The team also hopes to coordinate its measurements with those of a NASA airborne campaign called IceBridge . The six-year IceBridge project uses a plane-cum-laboratory that flies various radars and other instruments to observe changes in the Arctic and Antarctic ice. [See related story: Bridging the gap.]
One instrument aboard the IceBridge DC-8 is a lidar, a laser altimeter that measures surface elevation. The Oden scientists will also employ an optical lidar from the ship.
“The hope is that we can use the lidar data to measure surface elevation and couple it with our measurements of ice thickness and extend a technique we have for estimating the ice thickness from the surface elevation,” Ackley said.
Ideally, the team would like to visit the same ice floes observed by the IceBridge campaign during October and November. However, by the time the Oden reaches the region in December, the same ice will have moved on. The scientists will try to use high-resolution satellite imagery to track it down.
“That hasn’t been done before, and we’re not sure how it’s going to work out,” Ackley said. If it does work, the researchers can estimate sea ice volume over a large region.
On the biological side of the expedition is a project under Kevin Arrigo at Stanford University whose team aboard the Oden will conduct various experiments to look at the role of sea-ice microbial communities, such as algae and bacteria, in the production of climate-relevant gases like carbon dioxide and dimethyl sulfide (DMS).
The former, of course, is an important greenhouse gas that traps heat in the lower atmosphere. A component of that distinctive salty ocean odor, DMS is an important gas because of the chemical changes it undergoes in the atmosphere. The aerosols produced by those reactions help with cloud formation. Clouds play an important role in climate.
“Some of it would be a positive feedback on climate, where if you produce a lot of [DMS], you nucleate clouds and you alter the radiation balance, so you send more heat back into space, which is a good thing,” Arrigo explained. “The other part is that some of gases are greenhouse gases, like nitrous oxide, which trap heat.”
Members of Arrigo’s team will use an instrument aboard the Oden that measures gas concentrations in seawater pumped from the ocean into the ship. A spike in a gas of interest, such as DMS, will send the researchers into action, stopping the vessel to collect biological samples and drill cores into the sea ice.
Incubation experiments on sea ice algae in the shipboard lab will analyze the production of sulfur compound gases like DMS and the consumption of CO2. Stateside experiments of samples will delve into genetics, looking at the diversity of the microscopic organisms. They will also look to see which genes are “switched” on and off under different conditions.

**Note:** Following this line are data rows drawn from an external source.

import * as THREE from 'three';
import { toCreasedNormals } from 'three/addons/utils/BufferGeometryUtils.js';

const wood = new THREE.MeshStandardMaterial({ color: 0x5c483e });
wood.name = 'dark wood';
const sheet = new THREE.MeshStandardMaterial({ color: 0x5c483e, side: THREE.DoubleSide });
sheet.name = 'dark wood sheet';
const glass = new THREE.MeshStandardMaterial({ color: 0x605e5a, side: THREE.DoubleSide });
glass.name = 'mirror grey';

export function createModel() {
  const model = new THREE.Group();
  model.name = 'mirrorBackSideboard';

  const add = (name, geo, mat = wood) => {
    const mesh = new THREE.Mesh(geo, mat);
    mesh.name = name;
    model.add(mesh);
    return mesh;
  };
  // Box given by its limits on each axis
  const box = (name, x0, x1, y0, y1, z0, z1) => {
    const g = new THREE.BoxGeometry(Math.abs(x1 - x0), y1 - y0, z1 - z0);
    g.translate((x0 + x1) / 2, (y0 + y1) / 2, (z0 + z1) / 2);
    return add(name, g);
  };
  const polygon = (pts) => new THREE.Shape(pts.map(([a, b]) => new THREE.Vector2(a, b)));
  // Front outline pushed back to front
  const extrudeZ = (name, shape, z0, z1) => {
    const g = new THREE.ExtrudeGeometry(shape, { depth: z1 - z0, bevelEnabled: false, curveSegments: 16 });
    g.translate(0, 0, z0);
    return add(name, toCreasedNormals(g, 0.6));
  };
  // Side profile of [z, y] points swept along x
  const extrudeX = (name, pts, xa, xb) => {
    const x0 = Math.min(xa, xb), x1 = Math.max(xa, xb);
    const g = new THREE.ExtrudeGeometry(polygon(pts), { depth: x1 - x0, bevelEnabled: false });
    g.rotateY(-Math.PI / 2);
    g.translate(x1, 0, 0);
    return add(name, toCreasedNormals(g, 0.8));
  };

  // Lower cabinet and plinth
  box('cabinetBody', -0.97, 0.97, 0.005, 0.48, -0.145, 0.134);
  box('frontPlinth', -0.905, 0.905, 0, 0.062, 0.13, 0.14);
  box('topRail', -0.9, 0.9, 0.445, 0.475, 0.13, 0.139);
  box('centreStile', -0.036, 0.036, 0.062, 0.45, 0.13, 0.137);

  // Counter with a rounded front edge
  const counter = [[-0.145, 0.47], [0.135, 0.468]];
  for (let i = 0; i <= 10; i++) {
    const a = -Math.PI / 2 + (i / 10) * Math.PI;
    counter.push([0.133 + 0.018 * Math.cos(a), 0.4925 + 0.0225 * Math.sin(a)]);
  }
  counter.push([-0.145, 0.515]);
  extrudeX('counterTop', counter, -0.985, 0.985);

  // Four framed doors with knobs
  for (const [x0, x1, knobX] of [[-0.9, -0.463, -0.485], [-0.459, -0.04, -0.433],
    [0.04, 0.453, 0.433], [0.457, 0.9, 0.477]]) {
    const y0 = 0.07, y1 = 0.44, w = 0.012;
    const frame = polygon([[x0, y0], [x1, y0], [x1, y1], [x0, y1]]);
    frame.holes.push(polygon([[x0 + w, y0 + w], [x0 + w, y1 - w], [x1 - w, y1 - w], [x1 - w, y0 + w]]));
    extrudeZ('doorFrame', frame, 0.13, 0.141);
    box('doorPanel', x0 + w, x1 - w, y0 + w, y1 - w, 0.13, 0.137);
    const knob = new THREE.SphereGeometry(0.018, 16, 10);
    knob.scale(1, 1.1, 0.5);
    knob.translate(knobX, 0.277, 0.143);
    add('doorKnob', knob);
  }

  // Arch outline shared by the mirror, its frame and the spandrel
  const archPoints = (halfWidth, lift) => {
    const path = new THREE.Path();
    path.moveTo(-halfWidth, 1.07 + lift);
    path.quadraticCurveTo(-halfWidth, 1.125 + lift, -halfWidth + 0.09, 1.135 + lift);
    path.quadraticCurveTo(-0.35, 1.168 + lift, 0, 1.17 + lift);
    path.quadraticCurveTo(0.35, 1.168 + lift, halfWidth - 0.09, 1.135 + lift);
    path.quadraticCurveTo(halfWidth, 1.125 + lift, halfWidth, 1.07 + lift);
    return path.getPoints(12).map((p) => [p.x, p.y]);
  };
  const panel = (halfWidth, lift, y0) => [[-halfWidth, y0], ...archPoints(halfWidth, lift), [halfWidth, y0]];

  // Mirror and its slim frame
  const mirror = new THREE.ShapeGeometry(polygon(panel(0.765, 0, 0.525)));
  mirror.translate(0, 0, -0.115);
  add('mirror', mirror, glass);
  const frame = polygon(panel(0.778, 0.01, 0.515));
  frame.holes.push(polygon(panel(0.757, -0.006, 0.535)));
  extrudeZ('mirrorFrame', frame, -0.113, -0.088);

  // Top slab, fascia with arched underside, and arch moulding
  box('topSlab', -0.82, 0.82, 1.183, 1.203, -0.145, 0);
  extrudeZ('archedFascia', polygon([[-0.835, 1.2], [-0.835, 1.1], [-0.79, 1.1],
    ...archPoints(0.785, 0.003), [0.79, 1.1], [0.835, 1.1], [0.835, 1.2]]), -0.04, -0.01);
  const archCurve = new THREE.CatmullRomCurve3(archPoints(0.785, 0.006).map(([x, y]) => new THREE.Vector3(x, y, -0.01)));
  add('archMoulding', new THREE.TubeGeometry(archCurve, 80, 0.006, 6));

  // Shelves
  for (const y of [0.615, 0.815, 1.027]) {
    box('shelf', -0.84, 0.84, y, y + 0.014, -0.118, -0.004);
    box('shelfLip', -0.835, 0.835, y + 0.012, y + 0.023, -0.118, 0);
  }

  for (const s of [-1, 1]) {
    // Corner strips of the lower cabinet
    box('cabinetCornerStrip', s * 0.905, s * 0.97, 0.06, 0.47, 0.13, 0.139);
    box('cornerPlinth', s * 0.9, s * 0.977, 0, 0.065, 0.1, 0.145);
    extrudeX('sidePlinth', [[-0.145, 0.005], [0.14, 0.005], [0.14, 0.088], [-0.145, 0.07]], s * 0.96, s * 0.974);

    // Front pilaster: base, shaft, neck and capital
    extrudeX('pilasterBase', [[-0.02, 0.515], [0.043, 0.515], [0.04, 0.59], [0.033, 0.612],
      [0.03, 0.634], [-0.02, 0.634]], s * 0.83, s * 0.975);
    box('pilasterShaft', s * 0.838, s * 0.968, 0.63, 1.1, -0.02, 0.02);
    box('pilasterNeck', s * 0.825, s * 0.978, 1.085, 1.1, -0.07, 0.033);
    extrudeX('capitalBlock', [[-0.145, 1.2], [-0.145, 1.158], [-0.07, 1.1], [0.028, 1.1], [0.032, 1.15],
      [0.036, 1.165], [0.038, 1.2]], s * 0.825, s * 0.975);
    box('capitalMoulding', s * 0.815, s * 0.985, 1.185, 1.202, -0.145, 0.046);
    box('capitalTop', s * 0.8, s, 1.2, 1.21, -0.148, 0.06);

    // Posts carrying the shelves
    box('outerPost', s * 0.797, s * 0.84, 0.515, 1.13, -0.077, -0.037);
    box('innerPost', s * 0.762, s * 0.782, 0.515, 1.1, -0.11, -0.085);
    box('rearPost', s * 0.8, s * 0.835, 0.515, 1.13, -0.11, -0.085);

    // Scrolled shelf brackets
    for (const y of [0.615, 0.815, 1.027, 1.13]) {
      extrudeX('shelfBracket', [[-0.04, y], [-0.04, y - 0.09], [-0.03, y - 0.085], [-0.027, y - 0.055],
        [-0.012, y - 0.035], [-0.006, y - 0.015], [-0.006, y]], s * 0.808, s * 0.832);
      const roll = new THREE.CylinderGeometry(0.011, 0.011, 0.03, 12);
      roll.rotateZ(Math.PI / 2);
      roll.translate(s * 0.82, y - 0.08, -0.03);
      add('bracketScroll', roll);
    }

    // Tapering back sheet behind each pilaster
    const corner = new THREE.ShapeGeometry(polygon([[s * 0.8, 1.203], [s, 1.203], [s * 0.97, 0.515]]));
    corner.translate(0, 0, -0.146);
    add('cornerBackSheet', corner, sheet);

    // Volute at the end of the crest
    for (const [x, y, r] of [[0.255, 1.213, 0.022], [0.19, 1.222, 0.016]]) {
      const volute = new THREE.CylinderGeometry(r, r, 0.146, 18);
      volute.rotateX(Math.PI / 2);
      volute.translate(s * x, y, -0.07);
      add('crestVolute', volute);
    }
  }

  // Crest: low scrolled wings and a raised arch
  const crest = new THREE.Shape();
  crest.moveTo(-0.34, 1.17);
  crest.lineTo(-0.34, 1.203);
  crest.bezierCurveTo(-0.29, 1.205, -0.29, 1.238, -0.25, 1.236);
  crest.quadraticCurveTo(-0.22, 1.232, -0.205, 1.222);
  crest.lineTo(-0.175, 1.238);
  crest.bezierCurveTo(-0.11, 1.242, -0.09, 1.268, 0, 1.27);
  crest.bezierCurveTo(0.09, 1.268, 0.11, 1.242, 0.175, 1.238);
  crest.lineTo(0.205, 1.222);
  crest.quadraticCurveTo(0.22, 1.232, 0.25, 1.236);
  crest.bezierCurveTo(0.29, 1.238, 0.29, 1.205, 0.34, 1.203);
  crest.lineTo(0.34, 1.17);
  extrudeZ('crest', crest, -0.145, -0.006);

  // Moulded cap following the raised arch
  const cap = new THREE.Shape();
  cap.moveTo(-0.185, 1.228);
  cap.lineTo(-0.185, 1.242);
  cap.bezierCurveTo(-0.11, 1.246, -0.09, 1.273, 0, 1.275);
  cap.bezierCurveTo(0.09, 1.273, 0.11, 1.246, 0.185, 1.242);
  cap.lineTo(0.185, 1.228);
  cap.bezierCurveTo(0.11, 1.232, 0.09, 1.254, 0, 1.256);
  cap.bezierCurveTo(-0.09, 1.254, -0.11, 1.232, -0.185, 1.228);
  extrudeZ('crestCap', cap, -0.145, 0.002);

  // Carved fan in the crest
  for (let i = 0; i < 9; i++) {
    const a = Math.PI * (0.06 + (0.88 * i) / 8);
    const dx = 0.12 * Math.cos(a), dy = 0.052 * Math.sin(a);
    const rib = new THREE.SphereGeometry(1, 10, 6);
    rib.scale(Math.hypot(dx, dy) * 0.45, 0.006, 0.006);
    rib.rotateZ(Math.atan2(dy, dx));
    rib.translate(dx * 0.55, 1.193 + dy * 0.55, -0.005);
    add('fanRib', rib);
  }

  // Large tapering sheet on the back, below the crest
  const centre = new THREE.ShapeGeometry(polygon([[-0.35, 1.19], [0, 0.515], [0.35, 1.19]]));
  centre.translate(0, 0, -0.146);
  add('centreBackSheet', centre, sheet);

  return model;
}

“We don’t really have a good idea why they’re producing these sulfur compounds in the first place. Some people have suggested maybe as anti-freeze,” Arrigo said. “We hope we can tease out [genetically] why they’re producing these things.”
Arrigo said his group would work closely with Swedish scientists aboard the Oden working on the chemical characteristics in the sea ice while Ackley’s physics data will be important for interpreting the biological results.
“The physics is really important in terms of understanding distributions of algae within the sea ice,” Arrigo said. “If there’s too much snow, there’s not enough light. Too little snow and you may have too much light, depending on where the algae are growing.
“If they weren’t doing [the physics], we’d have to do it ourselves. It’s that important for us to know,” he added.
The Oden is scheduled to leave port in early December.
Said Ackley, “We’re very excited to be working on the Oden. It’s a great vessel for doing this. It’s really the only way of getting in there. The cooperation with the Swedes has been really good up to now, and we look forward to continuing it in the future. It looks like a pretty exciting trip.”